### Problem
Which of the lines below mention the word "middle"? Pull each one out.

Recorded information section start

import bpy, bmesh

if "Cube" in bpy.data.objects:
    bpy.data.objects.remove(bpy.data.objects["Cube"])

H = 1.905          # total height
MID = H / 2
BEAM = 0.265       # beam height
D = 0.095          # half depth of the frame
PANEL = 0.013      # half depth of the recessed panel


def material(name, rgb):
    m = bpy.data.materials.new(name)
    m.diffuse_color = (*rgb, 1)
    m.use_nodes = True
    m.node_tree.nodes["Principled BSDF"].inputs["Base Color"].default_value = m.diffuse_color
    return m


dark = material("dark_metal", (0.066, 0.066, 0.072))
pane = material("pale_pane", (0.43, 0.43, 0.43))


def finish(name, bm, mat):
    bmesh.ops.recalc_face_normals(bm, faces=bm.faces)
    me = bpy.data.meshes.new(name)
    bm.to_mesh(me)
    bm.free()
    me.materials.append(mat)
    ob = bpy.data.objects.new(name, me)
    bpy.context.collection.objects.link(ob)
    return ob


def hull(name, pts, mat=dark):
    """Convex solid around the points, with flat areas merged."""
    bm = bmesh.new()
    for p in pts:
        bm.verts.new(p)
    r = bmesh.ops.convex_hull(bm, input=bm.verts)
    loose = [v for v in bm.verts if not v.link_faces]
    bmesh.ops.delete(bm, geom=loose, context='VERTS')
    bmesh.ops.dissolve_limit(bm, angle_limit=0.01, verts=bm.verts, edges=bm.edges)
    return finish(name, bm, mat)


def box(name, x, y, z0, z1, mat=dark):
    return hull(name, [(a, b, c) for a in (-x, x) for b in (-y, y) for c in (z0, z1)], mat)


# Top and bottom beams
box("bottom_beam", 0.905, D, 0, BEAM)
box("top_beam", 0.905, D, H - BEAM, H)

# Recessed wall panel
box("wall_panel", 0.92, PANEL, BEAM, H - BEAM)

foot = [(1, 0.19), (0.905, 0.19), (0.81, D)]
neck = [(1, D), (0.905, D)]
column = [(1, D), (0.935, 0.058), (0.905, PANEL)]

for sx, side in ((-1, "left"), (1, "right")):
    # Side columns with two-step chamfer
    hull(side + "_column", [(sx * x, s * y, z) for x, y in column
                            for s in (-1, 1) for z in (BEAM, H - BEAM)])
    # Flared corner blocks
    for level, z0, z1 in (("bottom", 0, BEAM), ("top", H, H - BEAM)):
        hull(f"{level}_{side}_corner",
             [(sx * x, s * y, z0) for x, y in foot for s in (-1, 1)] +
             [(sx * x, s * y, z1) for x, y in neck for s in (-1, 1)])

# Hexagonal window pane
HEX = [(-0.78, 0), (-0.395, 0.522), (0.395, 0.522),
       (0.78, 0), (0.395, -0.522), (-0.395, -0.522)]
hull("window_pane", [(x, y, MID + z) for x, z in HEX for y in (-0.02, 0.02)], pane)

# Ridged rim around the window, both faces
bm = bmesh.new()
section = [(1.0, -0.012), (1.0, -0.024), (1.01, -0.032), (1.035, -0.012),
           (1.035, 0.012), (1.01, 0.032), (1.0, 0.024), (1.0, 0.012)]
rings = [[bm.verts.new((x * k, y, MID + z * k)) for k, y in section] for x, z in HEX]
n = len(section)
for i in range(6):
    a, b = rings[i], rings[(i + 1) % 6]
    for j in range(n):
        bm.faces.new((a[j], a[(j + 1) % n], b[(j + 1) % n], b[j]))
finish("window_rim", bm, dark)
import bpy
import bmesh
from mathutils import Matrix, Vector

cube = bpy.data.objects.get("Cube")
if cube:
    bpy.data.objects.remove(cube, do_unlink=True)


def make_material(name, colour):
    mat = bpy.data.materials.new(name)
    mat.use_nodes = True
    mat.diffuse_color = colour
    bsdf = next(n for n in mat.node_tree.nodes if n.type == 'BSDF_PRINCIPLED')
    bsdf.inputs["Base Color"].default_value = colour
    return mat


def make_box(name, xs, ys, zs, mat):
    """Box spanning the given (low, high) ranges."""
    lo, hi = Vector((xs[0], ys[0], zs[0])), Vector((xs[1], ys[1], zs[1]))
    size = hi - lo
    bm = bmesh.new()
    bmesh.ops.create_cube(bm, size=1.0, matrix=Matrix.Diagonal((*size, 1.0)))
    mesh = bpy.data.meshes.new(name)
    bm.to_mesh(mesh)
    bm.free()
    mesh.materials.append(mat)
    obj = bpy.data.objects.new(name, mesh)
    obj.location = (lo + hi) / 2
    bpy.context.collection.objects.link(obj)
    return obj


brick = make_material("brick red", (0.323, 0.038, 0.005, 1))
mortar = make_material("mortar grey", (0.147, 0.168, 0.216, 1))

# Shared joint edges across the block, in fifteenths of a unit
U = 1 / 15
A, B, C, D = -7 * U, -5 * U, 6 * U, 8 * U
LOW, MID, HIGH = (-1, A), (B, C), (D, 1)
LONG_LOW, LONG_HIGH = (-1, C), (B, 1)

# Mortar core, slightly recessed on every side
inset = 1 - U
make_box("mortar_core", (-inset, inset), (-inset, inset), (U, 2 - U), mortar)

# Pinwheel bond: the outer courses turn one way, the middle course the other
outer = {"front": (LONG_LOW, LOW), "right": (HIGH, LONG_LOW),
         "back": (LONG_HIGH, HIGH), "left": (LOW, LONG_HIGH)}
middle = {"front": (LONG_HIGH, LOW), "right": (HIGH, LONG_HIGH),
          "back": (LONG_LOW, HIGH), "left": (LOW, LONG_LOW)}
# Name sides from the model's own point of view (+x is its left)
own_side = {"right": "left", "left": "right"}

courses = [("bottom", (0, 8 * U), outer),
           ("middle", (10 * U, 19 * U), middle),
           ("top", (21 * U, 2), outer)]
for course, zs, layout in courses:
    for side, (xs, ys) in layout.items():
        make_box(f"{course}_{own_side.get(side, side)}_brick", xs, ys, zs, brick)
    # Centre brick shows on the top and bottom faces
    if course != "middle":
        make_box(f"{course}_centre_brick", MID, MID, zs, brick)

Recorded information section end

### Response
# Pinwheel bond: the outer courses turn one way, the middle course the other
middle = {"front": (LONG_HIGH, LOW), "right": (HIGH, LONG_HIGH),
           ("middle", (10 * U, 19 * U), middle),
    if course != "middle":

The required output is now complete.